Identify every line in the records below that contains the word "objects", and copy each of those lines.

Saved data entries
------
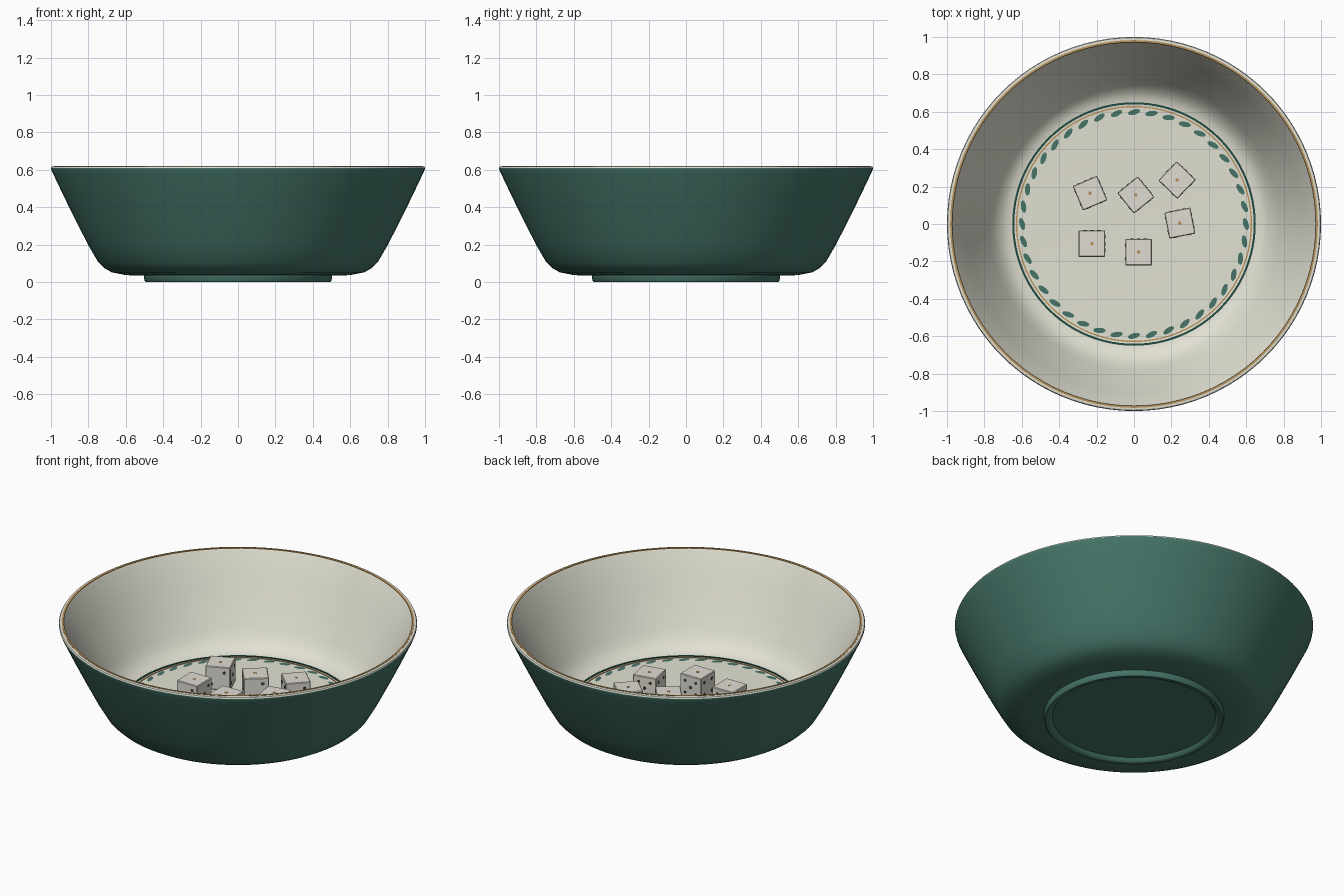
import bpy, bmesh, math
from mathutils import Matrix, Vector

if "Cube" in bpy.data.objects:
    bpy.data.objects.remove(bpy.data.objects["Cube"])


def material(name, rgb):
    m = bpy.data.materials.new(name)
    m.diffuse_color = (*rgb, 1)
    m.use_nodes = True
    m.node_tree.nodes["Principled BSDF"].inputs["Base Color"].default_value = m.diffuse_color
    return m


GREEN = material("teal green glaze", (0.061, 0.178, 0.141))
DARK_GREEN = material("deep green band", (0.015, 0.070, 0.055))
CREAM = material("cream glaze", (0.76, 0.75, 0.65))
GOLD = material("gold line", (0.48, 0.29, 0.10))
IVORY = material("ivory cube", (0.74, 0.72, 0.65))
DARK = material("dark pip", (0.05, 0.045, 0.035))
SEGMENTS = 96


def finish(bm, name, mats, smooth=None):
    bmesh.ops.recalc_face_normals(bm, faces=bm.faces)
    mesh = bpy.data.meshes.new(name)
    bm.to_mesh(mesh)
    bm.free()
    for m in mats:
        mesh.materials.append(m)
    ob = bpy.data.objects.new(name, mesh)
    bpy.context.collection.objects.link(ob)
    if smooth:
        bpy.ops.object.select_all(action='DESELECT')
        ob.select_set(True)
        bpy.context.view_layer.objects.active = ob
        bpy.ops.object.shade_smooth_by_angle(angle=math.radians(smooth))
    return ob


def lathe(name, profile, mats, closed=False, rule=None):
    """Turn an (r, z) profile about z; rule(i) picks the material of band i."""
    bm = bmesh.new()
    rings = []
    for r, z in profile:
        if r == 0:
            rings.append([bm.verts.new((0, 0, z))] * SEGMENTS)
        else:
            rings.append([bm.verts.new((r * math.cos(a), r * math.sin(a), z))
                          for a in (math.tau * k / SEGMENTS for k in range(SEGMENTS))])
    for i in range(len(rings) - (0 if closed else 1)):
        p, q = rings[i], rings[(i + 1) % len(rings)]
        for k in range(SEGMENTS):
            n = (k + 1) % SEGMENTS
            corners = list(dict.fromkeys((p[k], p[n], q[n], q[k])))
            f = bm.faces.new(corners)
            f.material_index = rule(i) if rule else 0
    return finish(bm, name, mats, 40)


def flat_ring(name, r0, r1, z, h, mat):
    lathe(name, [(r0, z), (r1, z), (r1, z + h), (r0, z + h)], [mat], closed=True)


# Bowl: foot and outside wall in green, lip and inside in cream
FLOOR = 0.105
outside = [(0, 0.022), (0.455, 0.022), (0.468, 0.004), (0.475, 0), (0.494, 0),
           (0.5, 0.006), (0.503, 0.034), (0.60, 0.037), (0.675, 0.052), (0.712, 0.073),
           (0.748, 0.107), (0.80, 0.197), (0.863, 0.32), (0.93, 0.456), (0.99, 0.582),
           (0.999, 0.604), (1.0, 0.61)]
inside = [(0.996, 0.617), (0.985, 0.62), (0.974, 0.617), (0.966, 0.605), (0.90, 0.463),
          (0.83, 0.325), (0.775, 0.22), (0.745, 0.17), (0.71, 0.133), (0.68, 0.116),
          (0.645, 0.107), (0.60, FLOOR), (0, FLOOR)]
lathe("bowl", outside + inside, [GREEN, CREAM],
      rule=lambda i: 0 if i < len(outside) - 1 else 1)

# Painted rings on the lip and floor
flat_ring("rim_gold_line", 0.972, 0.983, 0.6165, 0.005, GOLD)
flat_ring("floor_green_ring", 0.640, 0.651, 0.103, 0.008, DARK_GREEN)
flat_ring("floor_gold_ring", 0.624, 0.631, 0.103, 0.006, GOLD)

# Leaf border on the floor
bm = bmesh.new()
LEAVES, SIDES = 40, 10
for k in range(LEAVES):
    turn = Matrix.Rotation(math.tau * k / LEAVES, 4, 'Z')
    place = turn @ Matrix.Translation((0.598, 0, FLOOR + 0.003)) @ Matrix.Rotation(0.28, 4, 'Z')
    pts = []
    for s in range(SIDES):
        a = math.tau * s / SIDES
        pts.append(bm.verts.new(place @ Vector((0.0145 * math.sin(a), 0.034 * math.cos(a), 0))))
    bm.faces.new(pts)
finish(bm, "leaf_border", [GREEN])

# Dice: bevelled cubes with pips on the top and four sides
SIZE = 0.142
STEP = 0.036
PIPS = {1: [(0, 0)], 2: [(-1, -1), (1, 1)], 3: [(-1, -1), (0, 0), (1, 1)],
        4: [(-1, -1), (1, 1), (-1, 1), (1, -1)],
        5: [(-1, -1), (1, 1), (-1, 1), (1, -1), (0, 0)]}


def add_pips(bm, count, rot, index):
    for u, v in PIPS[count]:
        m = rot @ Matrix.Translation((u * STEP, v * STEP, SIZE / 2))
        made = bmesh.ops.create_cone(bm, cap_ends=True, segments=10, radius1=0.0095,
                                     radius2=0.0095, depth=0.003, matrix=m)
        for f in {f for vert in made["verts"] for f in vert.link_faces}:
            f.material_index = index


def die(name, x, y, degrees):
    bm = bmesh.new()
    bmesh.ops.create_cube(bm, size=SIZE)
    bmesh.ops.bevel(bm, geom=bm.edges[:], offset=0.004, segments=1, affect='EDGES')
    add_pips(bm, 1, Matrix.Identity(4), 2)
    for k, count in enumerate((2, 3, 5, 4)):
        rot = Matrix.Rotation(math.pi / 2 * k, 4, 'Z') @ Matrix.Rotation(math.pi / 2, 4, 'X')
        add_pips(bm, count, rot, 1)
    ob = finish(bm, name, [IVORY, DARK, GOLD])
    ob.location = (x, y, FLOOR + SIZE / 2 + 0.001)
    ob.rotation_euler.z = math.radians(degrees)


for n, (x, y, deg) in enumerate([(-0.235, 0.165, 23), (0.01, 0.155, 39), (0.23, 0.235, 46),
                                 (0.245, 0.005, 11), (-0.225, -0.105, 0), (0.025, -0.15, 0)]):
    die(f"die_{n + 1}", x, y, deg)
------
**SOLUTION TO THIS TASK**
if "Cube" in bpy.data.objects:
    bpy.data.objects.remove(bpy.data.objects["Cube"])
    ob = bpy.data.objects.new(name, mesh)
    bpy.context.collection.objects.link(ob)
        bpy.context.view_layer.objects.active = ob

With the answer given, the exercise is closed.